Wood, lizard skin, paint, fiber
H. 22 3/4 in. (57.8 cm)
The Michael C. Rockefeller Memorial Collection, Gift of Nelson A. Rockefeller and Mrs. Mary C. Rockefeller, 1965 (1978.412.962)
The principal musical instruments of the Asmat people of southwest New Guinea are hourglass-shaped wood drums. At virtually every significant ceremony and feast, one or more men gather to play the drums and sing the appropriate music. Performances often last many hours, beginning in the late afternoon and continuing all through the night, a process that can go on for days or weeks. Primarily a male instrument, drums are occasionally played by women.
In Asmat cosmology, the drum was associated with the beginnings of humanity. In some origin traditions, humans were born from wood figures carved by a primordial being named Fumeripits. Fumeripits built the first men's ceremonial house, but grew lonesome living alone, so he carved wood human figures for company. The lifeless figures did not relieve his loneliness, so he made a drum. As he drummed, the figures slowly came to life, becoming the first Asmat.

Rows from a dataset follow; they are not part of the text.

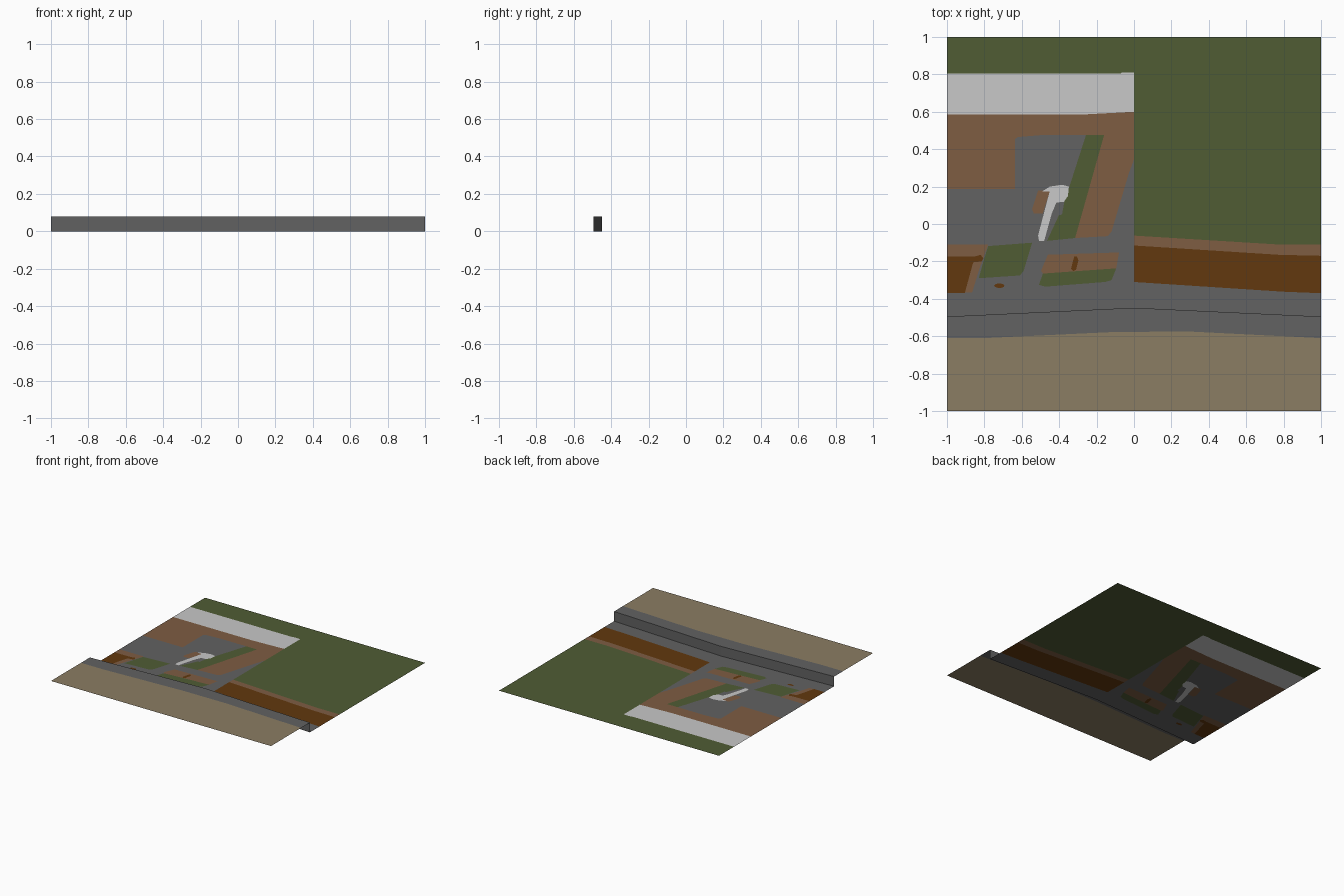
import bpy, bmesh, math
from mathutils import Vector
from mathutils.geometry import delaunay_2d_cdt

if "Cube" in bpy.data.objects:
    bpy.data.objects.remove(bpy.data.objects["Cube"])


def material(name, r, g, b):
    """Flat colour from 0-255 display values."""
    lin = [(c / 255 / 12.92) if c < 11 else ((c / 255 + 0.055) / 1.055) ** 2.4
           for c in (r, g, b)]
    m = bpy.data.materials.new(name)
    m.diffuse_color = (*lin, 1)
    m.use_nodes = True
    m.node_tree.nodes["Principled BSDF"].inputs["Base Color"].default_value = m.diffuse_color
    return m


GRASS = material("grass green", 80, 92, 52)
SAND = material("sand tan", 139, 125, 99)
ASPHALT = material("asphalt grey", 98, 98, 98)
DIRT = material("dirt brown", 126, 93, 66)
MUD = material("dark mud brown", 98, 56, 14)
CONCRETE = material("pale concrete", 200, 200, 200)


def make_object(name, mat, verts, faces):
    bm = bmesh.new()
    vs = [bm.verts.new(v) for v in verts]
    for f in faces:
        bm.faces.new([vs[i] for i in f])
    loose = [v for v in bm.verts if not v.link_faces]
    bmesh.ops.delete(bm, geom=loose, context='VERTS')
    # merge the triangles of a region back into clean flat faces
    bmesh.ops.dissolve_limit(bm, angle_limit=0.01, verts=[], edges=bm.edges[:])
    for f in bm.faces:
        f.normal_update()
        if f.normal.z < -0.5:
            f.normal_flip()
    me = bpy.data.meshes.new(name)
    bm.to_mesh(me)
    bm.free()
    me.materials.append(mat)
    ob = bpy.data.objects.new(name, me)
    bpy.context.collection.objects.link(ob)


def build_sheet(layers, z):
    """Cut one flat sheet by all outlines; later layers win over earlier ones."""
    verts, loops = [], []
    for _, _, pts in layers:
        area = sum(a[0] * b[1] - b[0] * a[1] for a, b in zip(pts, pts[1:] + pts[:1]))
        if area < 0:
            pts = pts[::-1]
        loops.append(list(range(len(verts), len(verts) + len(pts))))
        verts += [Vector(p) for p in pts]
    out, _, faces, _, _, owners = delaunay_2d_cdt(verts, [], loops, 1, 1e-5)
    coords = [(v.x, v.y, z) for v in out]
    for i, (name, mat, _) in enumerate(layers):
        own = [f for f, o in zip(faces, owners) if o and max(o) == i]
        if own:
            make_object(name, mat, coords, own)


def ellipse(cx, cy, rx, ry, n=10):
    return [(cx + rx * math.cos(2 * math.pi * i / n),
             cy + ry * math.sin(2 * math.pi * i / n)) for i in range(n)]


STEP = 0.08                                     # height of the raised front road
RIDGE = [(-1, -0.495), (0, -0.448), (1, -0.495)]
lower, upper = [], []


def low(name, mat, *pts):
    lower.append((name, mat, list(pts)))


# lower ground: paved base
low("paved_yard", ASPHALT, *RIDGE, (1, 1), (-1, 1))

# right half: field with dirt verge and mud ditch
low("field", GRASS, (0, -0.062), (0.78, -0.11), (1, -0.11), (1, 1), (-1, 1),
    (-1, 0.805), (0, 0.805))
low("field_verge", DIRT, (0, -0.062), (0, -0.115), (0.78, -0.165), (1, -0.17),
    (1, -0.11), (0.78, -0.11))
low("ditch", MUD, (0, -0.115), (0.78, -0.165), (1, -0.17), (1, -0.37),
    (0.8, -0.362), (0, -0.31))

# back left: concrete strip and dirt ground
low("back_dirt", DIRT, (-1, 0.585), (-0.28, 0.585), (0, 0.60), (0, 0.345),
    (-0.028, 0.27), (-0.12, -0.04), (-0.14, -0.065), (-0.315, -0.075),
    (-0.16, 0.475), (-0.5, 0.475), (-0.62, 0.465), (-0.635, 0.455),
    (-0.635, 0.188), (-1, 0.188))
low("concrete_strip", CONCRETE, (-1, 0.805), (-0.07, 0.805), (-0.065, 0.81),
    (0, 0.81), (0, 0.60), (-0.28, 0.585), (-1, 0.585))

# middle left: slanted lawn, concrete path with dirt bed
low("slanted_lawn", GRASS, (-0.257, 0.475), (-0.16, 0.475), (-0.315, -0.075),
    (-0.465, -0.09), (-0.40, 0.05), (-0.35, 0.185))
low("path_patch", ASPHALT, (-0.417, 0.12), (-0.372, 0.12), (-0.385, 0.05),
    (-0.433, 0.045), (-0.44, 0.055))
low("dirt_bed", DIRT, (-0.513, 0.178), (-0.449, 0.178), (-0.488, 0.056),
    (-0.535, 0.055), (-0.545, 0.08))
low("concrete_path", CONCRETE, (-0.49, 0.175), (-0.45, 0.2), (-0.385, 0.21),
    (-0.348, 0.2), (-0.353, 0.15), (-0.375, 0.118), (-0.415, 0.115),
    (-0.44, 0.055), (-0.48, -0.09), (-0.508, -0.09), (-0.513, -0.062),
    (-0.451, 0.174))

# front left: mud corner with dirt edge and lawn
low("corner_dirt", DIRT, (-1, -0.11), (-0.78, -0.11), (-0.83, -0.25),
    (-0.865, -0.365), (-1, -0.37))
low("corner_mud", MUD, (-1, -0.175), (-0.85, -0.173), (-0.82, -0.165),
    (-0.805, -0.185), (-0.815, -0.2), (-0.86, -0.205), (-0.905, -0.37),
    (-1, -0.37))
low("corner_lawn", GRASS, (-0.78, -0.118), (-0.545, -0.1), (-0.59, -0.25),
    (-0.61, -0.275), (-0.83, -0.29), (-0.805, -0.2))
low("mud_spot", MUD, *ellipse(-0.72, -0.33, 0.028, 0.012))

# front middle: planted island
low("island_dirt", DIRT, (-0.46, -0.163), (-0.42, -0.163), (-0.08, -0.152),
    (-0.095, -0.237), (-0.487, -0.265), (-0.497, -0.25))
low("island_lawn", GRASS, (-0.487, -0.265), (-0.095, -0.237), (-0.12, -0.3),
    (-0.155, -0.31), (-0.475, -0.335), (-0.508, -0.325))
low("island_mud", MUD, (-0.32, -0.175), (-0.305, -0.175), (-0.297, -0.195),
    (-0.31, -0.245), (-0.325, -0.252), (-0.337, -0.24))

build_sheet(lower, 0.0)

# raised front: sand with road along the step
upper.append(("front_sand", SAND, RIDGE + [(1, -1), (-1, -1)]))
upper.append(("front_road", ASPHALT, RIDGE + [(1, -0.61), (0.3, -0.575),
              (-0.1, -0.577), (-0.8, -0.61), (-1, -0.61)]))
build_sheet(upper, STEP)

# step wall between the two levels
wall = [(x, y, z) for z in (0, STEP) for x, y in RIDGE]
make_object("step_wall", ASPHALT, wall, [(1, 0, 3, 4), (2, 1, 4, 5)])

Drums are individually owned and any man can make one. However, individuals often commission them from master carvers. Asmat drums are typically elaborately carved with ornate openwork handles and extensively decorated bodies. The handle of this drum, made by the master carver Omas, depicts a man named Pam who was probably the father of the man who commissioned it. The figure's mouth is carved in the form of the beak of a black king cockatoo. Because it plucks fruit from trees, this bird was metaphorically associated with the former practice of headhunting.